THE UK’S highest concentration of water voles has been confirmed in one of Scotland’s toughest housing schemes.
The creatures – epitomised by Ratty in Kenneth Grahame’s pastoral classic Wind in the Willows – are “thriving” in Easterhouse in the east end of Glasgow.
A researcher from Glasgow University has been called in by the city council to get to the bottom of the mystery.
After trapping and tagging several of the Glaswegian voles – using empty Pringles tubes – the researcher calculated there are up to 150 per hectare in the area, almost four times the average of their riverbank cousins.
How they got there remains a mystery. The Clyde is about two miles away at its closest point and the North Calder Water about the same.
Easterhouse is one one of Scotland’s most deprived areas and is associated with high unemployment, drug dependency, and poor housing.
The water voles, a protected species, were discovered in 2008 when Easterhouse residents complained about a rat infestation in the area.
Pest control officers were shocked to discover the ‘rats’ were actually the dark brown water voles, similar in appearance to guinea-pigs.
Seven years on, Glasgow University researcher Robyn Stewart is able to confirm the existence of a distinct, thriving population of urban voles.
The creatures live in the area’s untended grassland, often within a few metres of roads and buildings. Some even exist by the side of the M8 itself.
She said: ““Unless I’d trapped them I’d be in doubt myself.
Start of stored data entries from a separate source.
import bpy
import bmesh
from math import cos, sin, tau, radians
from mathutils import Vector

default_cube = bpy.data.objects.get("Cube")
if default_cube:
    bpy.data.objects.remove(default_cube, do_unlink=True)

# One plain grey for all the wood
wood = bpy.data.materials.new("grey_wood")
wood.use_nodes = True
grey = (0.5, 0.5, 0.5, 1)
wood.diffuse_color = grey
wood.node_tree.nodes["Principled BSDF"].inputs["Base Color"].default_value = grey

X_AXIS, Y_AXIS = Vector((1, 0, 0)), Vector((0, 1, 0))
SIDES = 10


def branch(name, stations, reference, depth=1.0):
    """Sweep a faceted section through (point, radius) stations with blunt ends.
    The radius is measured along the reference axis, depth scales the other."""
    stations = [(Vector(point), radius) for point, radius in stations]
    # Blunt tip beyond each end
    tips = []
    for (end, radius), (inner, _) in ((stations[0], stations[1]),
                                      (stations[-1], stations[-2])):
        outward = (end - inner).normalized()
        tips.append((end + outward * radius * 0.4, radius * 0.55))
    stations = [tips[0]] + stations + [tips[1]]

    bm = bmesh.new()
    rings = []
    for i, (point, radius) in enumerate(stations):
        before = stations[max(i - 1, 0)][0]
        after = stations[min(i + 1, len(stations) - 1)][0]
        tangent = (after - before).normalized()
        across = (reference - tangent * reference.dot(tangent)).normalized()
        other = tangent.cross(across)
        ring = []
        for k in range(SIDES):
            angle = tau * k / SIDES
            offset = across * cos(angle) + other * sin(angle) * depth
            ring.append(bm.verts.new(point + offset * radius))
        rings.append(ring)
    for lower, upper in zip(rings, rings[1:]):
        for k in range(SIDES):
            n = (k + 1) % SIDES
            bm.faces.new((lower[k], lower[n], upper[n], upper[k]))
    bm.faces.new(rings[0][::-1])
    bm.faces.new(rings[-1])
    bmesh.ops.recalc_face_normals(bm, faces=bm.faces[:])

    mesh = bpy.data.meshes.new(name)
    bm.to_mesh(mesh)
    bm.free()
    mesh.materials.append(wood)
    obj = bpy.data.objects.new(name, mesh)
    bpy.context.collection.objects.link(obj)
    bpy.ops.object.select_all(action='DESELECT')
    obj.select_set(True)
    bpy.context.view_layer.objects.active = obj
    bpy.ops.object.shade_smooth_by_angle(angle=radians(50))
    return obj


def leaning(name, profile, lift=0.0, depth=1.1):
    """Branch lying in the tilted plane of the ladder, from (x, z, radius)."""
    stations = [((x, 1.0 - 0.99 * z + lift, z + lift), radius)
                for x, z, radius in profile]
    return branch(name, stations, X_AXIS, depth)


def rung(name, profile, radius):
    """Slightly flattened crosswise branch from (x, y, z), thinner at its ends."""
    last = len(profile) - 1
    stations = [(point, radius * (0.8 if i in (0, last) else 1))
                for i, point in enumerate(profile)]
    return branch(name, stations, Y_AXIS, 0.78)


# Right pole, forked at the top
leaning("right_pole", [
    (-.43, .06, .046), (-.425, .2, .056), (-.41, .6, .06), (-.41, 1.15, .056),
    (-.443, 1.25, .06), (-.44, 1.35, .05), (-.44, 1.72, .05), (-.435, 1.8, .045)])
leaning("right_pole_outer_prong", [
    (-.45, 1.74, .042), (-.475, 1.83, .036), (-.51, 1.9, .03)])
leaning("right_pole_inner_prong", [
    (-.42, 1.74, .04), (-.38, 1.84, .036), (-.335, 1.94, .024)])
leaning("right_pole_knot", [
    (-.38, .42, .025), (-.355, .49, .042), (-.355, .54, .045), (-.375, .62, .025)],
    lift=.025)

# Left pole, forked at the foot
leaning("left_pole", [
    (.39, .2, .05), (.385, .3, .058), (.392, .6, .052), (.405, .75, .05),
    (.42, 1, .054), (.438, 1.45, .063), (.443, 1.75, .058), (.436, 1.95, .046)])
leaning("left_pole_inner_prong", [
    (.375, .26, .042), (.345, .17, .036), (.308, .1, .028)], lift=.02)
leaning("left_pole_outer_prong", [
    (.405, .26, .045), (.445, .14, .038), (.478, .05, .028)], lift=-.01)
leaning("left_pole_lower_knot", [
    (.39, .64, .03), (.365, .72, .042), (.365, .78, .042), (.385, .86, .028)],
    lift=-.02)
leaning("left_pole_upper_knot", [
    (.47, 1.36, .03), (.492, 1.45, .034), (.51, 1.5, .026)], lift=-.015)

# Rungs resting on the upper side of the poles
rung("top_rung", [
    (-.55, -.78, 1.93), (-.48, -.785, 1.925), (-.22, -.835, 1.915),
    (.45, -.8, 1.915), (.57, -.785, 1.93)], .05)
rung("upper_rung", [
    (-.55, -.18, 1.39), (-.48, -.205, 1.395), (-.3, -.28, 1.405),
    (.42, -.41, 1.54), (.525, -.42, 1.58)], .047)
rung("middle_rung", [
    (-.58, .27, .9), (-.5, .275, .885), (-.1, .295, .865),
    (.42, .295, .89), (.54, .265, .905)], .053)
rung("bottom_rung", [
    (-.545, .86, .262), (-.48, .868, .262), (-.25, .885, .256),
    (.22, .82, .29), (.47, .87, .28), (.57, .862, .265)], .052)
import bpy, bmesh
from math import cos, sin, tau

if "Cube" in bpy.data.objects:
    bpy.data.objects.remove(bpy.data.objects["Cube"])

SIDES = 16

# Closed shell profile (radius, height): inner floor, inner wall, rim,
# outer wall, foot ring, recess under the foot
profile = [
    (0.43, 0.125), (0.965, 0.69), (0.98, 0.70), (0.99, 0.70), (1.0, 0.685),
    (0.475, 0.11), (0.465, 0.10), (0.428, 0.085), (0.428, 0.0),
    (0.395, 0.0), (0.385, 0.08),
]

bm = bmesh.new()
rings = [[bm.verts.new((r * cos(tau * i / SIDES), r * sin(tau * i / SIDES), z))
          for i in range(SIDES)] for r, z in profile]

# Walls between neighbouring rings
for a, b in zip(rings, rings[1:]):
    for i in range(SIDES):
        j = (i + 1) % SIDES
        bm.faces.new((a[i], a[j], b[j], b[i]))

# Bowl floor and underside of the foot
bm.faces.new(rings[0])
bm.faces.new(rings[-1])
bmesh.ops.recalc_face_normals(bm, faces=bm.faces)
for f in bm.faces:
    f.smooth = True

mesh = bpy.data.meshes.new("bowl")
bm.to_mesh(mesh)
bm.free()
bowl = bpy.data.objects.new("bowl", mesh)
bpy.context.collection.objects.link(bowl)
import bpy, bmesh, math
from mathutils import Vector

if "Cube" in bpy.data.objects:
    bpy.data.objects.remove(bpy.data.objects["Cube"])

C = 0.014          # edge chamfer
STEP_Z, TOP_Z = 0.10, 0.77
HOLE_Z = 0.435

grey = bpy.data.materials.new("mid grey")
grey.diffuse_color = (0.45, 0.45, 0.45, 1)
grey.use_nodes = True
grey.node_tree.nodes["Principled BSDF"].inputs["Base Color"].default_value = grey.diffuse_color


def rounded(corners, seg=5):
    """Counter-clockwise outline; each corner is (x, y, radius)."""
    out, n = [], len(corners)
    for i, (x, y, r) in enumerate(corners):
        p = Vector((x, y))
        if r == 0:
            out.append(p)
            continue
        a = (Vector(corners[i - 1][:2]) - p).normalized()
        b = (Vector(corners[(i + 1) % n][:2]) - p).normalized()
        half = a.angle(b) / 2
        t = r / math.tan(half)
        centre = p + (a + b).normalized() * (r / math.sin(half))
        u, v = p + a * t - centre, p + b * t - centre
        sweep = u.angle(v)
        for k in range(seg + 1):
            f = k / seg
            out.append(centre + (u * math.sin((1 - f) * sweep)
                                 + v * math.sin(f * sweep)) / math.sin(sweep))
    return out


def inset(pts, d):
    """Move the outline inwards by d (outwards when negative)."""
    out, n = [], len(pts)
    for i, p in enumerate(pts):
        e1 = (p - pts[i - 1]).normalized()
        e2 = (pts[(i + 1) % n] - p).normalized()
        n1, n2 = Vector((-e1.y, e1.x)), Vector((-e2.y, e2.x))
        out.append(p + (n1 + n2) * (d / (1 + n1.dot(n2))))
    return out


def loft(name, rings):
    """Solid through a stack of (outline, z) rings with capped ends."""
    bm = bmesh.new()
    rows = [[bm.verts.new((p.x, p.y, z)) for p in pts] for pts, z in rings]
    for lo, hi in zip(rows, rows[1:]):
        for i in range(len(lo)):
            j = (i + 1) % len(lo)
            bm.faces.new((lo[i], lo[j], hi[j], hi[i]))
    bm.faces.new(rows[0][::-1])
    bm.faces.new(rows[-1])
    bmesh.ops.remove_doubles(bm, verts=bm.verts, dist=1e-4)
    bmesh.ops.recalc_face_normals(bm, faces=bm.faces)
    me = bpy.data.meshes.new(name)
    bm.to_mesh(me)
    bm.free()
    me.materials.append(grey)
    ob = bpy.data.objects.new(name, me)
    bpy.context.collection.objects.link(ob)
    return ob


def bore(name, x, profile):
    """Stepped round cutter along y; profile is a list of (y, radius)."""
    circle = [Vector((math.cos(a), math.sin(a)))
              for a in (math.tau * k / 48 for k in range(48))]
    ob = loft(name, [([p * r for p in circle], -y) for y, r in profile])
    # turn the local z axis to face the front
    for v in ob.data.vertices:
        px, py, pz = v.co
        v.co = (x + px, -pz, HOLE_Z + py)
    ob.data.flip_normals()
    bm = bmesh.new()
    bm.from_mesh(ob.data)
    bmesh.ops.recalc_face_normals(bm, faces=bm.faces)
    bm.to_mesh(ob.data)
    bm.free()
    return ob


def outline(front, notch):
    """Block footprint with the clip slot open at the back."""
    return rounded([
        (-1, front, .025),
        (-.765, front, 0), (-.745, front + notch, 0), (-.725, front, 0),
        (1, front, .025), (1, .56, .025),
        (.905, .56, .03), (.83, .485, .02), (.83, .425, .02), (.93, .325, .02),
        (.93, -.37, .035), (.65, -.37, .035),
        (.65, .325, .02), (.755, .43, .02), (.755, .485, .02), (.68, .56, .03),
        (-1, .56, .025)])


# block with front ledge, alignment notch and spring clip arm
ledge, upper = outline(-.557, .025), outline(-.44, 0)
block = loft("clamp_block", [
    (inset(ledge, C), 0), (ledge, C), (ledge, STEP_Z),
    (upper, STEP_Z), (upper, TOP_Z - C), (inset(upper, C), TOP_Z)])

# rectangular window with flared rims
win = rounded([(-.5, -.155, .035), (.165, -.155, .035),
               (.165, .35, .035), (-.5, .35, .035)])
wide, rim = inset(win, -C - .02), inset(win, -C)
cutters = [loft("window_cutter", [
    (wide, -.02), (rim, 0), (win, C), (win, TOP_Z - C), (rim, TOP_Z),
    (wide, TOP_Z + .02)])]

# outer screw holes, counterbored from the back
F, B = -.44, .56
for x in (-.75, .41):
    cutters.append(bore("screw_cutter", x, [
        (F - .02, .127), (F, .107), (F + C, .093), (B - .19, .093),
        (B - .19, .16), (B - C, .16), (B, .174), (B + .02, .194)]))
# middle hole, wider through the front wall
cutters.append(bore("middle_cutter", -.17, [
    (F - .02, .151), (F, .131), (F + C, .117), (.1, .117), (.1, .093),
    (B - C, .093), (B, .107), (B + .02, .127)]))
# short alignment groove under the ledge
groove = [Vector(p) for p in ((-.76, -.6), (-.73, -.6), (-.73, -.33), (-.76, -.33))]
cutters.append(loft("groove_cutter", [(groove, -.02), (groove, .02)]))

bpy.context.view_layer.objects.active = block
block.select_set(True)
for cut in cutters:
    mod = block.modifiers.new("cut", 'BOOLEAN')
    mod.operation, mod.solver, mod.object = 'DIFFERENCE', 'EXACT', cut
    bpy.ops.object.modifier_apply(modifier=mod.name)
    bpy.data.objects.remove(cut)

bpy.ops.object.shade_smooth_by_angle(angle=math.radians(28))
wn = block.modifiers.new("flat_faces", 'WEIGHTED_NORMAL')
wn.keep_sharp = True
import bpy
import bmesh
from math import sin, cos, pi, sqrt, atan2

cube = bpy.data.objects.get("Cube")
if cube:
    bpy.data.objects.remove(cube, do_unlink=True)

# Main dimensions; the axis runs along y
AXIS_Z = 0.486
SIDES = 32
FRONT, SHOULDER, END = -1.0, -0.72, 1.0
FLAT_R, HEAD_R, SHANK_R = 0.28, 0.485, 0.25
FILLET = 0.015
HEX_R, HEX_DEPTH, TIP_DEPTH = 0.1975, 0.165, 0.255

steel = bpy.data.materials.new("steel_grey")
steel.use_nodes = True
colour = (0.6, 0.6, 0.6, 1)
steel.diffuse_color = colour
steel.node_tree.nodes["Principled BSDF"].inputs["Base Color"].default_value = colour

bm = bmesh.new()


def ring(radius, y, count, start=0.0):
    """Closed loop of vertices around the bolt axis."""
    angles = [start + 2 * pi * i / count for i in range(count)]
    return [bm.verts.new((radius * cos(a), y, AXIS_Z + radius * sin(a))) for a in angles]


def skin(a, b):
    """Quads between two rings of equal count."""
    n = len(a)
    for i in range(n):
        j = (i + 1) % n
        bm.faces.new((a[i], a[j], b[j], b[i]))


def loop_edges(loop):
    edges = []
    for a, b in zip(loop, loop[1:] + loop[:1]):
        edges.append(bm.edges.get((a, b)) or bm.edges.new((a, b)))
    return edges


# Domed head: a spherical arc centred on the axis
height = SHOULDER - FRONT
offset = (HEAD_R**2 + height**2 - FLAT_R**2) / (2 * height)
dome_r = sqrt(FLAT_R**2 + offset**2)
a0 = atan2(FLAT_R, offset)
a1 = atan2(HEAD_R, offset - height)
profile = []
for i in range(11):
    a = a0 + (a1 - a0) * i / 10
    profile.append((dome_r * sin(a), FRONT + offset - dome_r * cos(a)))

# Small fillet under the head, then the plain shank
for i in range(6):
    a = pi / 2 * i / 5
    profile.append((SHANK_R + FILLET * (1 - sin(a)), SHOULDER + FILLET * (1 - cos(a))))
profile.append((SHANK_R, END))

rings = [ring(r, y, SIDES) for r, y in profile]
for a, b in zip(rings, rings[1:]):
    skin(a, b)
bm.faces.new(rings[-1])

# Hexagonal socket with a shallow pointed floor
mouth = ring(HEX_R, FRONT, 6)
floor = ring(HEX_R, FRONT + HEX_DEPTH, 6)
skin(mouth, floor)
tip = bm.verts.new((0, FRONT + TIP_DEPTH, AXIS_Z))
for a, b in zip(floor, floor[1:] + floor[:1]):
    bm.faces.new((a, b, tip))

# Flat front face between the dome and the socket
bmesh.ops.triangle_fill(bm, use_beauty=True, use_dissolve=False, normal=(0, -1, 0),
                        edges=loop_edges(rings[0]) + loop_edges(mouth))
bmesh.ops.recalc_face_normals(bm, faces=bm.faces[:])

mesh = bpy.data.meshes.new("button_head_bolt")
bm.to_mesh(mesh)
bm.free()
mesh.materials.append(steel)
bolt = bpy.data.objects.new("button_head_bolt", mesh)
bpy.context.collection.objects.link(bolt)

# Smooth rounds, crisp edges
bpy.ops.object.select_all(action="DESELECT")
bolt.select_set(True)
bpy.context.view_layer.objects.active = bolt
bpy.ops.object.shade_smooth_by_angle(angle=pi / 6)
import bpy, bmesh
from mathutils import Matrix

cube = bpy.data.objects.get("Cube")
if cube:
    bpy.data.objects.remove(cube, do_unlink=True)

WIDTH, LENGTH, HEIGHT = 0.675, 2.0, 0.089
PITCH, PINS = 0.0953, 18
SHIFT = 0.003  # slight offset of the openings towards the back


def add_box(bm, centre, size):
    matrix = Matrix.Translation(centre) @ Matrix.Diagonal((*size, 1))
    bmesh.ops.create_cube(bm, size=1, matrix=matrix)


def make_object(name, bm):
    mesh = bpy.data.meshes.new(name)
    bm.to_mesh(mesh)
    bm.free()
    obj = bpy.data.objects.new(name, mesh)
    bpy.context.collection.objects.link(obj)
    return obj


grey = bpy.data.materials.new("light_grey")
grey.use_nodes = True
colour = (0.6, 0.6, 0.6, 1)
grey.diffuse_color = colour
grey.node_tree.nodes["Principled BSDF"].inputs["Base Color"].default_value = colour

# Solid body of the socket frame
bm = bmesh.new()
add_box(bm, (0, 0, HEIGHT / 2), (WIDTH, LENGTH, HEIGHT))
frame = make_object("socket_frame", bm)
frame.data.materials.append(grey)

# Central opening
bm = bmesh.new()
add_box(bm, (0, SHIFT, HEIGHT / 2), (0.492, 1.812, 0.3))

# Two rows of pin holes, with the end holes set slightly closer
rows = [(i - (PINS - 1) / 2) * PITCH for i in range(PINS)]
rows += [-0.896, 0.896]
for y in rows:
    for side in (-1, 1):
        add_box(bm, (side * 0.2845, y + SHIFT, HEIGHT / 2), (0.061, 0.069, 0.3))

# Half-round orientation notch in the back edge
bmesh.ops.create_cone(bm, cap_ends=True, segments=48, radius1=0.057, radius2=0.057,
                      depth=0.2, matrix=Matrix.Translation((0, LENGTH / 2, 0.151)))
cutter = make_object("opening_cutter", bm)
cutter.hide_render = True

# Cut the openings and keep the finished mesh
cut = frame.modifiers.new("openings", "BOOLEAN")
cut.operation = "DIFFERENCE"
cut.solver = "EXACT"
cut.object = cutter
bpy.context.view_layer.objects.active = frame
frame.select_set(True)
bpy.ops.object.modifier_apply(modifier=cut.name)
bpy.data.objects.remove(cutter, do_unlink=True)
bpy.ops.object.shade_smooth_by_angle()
Water voles are considered a species for pristine wetland habitats.
“What’s remarkable for me is seeing wildlife and human beings can co-exist. They are actually thriving in an urban environment.”
“It’s the highest density ever recorded in Britain to the best of my knowledge.
“You are actively tripping over them.”
Robyn admitted: “As to exactly how they got there I have no idea.
“There is a lot of litter and dumping going on. Water voles have dug under a dumped mattress using it as cover.”
The researcher used traps baited with apples and carrots, tagging the voles with microchips and documenting their numbers.
She added: “In terms of their burrows and the setup of their burrowing system it is exactly the standard water vole behavior.
“In heavy rain they block their burrows.”
Richard Weddle, membership secretary for the Glasgow Natural History Society, said the water voles have been “adopted by the local residents”.
“They realises they are special,” he said. “People first thought they were rats.”
One local theory – thought unlikely by researchers – is that the voles originally lived on the banks of the old Monkland Canal which was filled in to make way for the M8.
The British population of water voles has plummeted by 94 per cent since the 1950s.
By 2000 they were close to becoming extinct in many areas.